What to work on
Every line below that has the string "profile" adds one to the count. Give that count by itself.

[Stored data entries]
=== Section Start ===

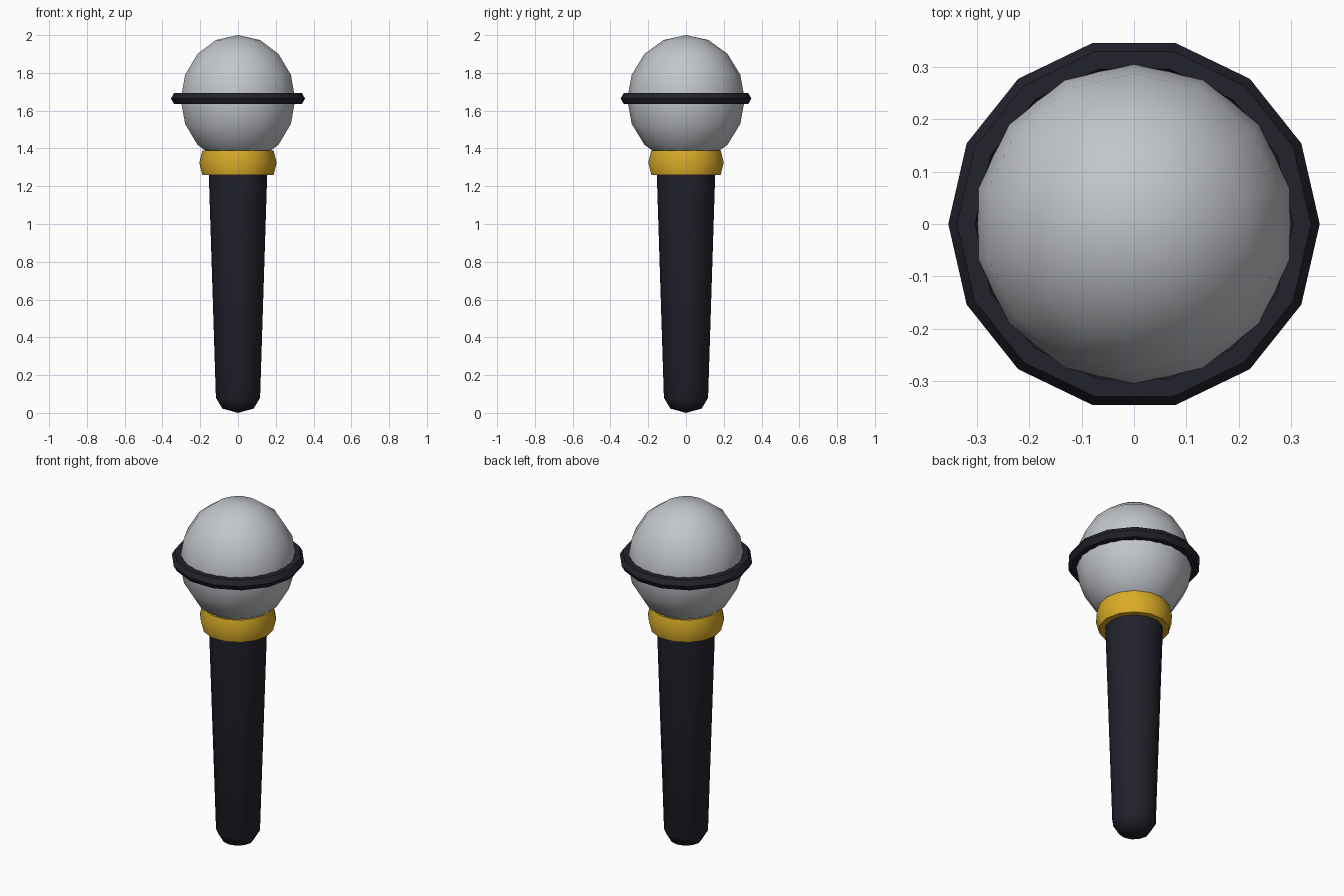
import bpy, bmesh
from math import pi, radians

cube = bpy.data.objects.get("Cube")
if cube:
    bpy.data.objects.remove(cube, do_unlink=True)


def material(name, rgb):
    mat = bpy.data.materials.new(name)
    mat.use_nodes = True
    mat.diffuse_color = (*rgb, 1)
    mat.node_tree.nodes["Principled BSDF"].inputs["Base Color"].default_value = (*rgb, 1)
    return mat


dark = material("dark_plastic", (0.016, 0.016, 0.026))
gold = material("gold", (0.70, 0.41, 0.02))
grey = material("light_grey", (0.54, 0.56, 0.59))


def finish(name, mat):
    """Name, colour and smooth the active object, keeping hard edges."""
    obj = bpy.context.object
    obj.name = obj.data.name = name
    obj.data.materials.clear()
    obj.data.materials.append(mat)
    bpy.ops.object.transform_apply(location=False, rotation=False, scale=True)
    bpy.ops.object.shade_smooth_by_angle(angle=radians(50))


def hex_ring(name, mat, z, radius, thickness, height_scale):
    """Ring with a six-sided section whose point faces outward."""
    bpy.ops.mesh.primitive_torus_add(
        location=(0, 0, z), major_segments=14, minor_segments=6,
        major_radius=radius, minor_radius=thickness)
    bpy.context.object.scale.z = height_scale
    finish(name, mat)


def lathe(name, mat, profile, sides):
    """Spin a (radius, height) profile about the z axis."""
    bm = bmesh.new()
    verts = [bm.verts.new((0, r, z)) for r, z in profile]
    edges = [bm.edges.new(pair) for pair in zip(verts, verts[1:])]
    bmesh.ops.spin(bm, geom=verts + edges, cent=(0, 0, 0), axis=(0, 0, 1),
                   angle=2 * pi, steps=sides)
    bmesh.ops.remove_doubles(bm, verts=bm.verts, dist=0.0001)
    bmesh.ops.recalc_face_normals(bm, faces=bm.faces)
    mesh = bpy.data.meshes.new(name)
    bm.to_mesh(mesh)
    bm.free()
    obj = bpy.data.objects.new(name, mesh)
    bpy.context.collection.objects.link(obj)
    bpy.ops.object.select_all(action="DESELECT")
    obj.select_set(True)
    bpy.context.view_layer.objects.active = obj
    finish(name, mat)


# Tapered handle with a rounded foot
lathe("handle", dark,
      [(0, 0), (0.083, 0.023), (0.117, 0.08), (0.158, 1.37), (0, 1.37)], 12)

# Collar between handle and head
hex_ring("collar", gold, 1.325, 0.172, 0.033, 2.27)

# Slightly tall mesh head
bpy.ops.mesh.primitive_uv_sphere_add(segments=14, ring_count=8, radius=0.311,
                                     location=(0, 0, 1.66))
bpy.context.object.scale.z = 0.34 / 0.311
finish("head", grey)

# Band around the head
hex_ring("head_band", dark, 1.664, 0.321, 0.034, 1)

=== Section End ===

Worked solution
3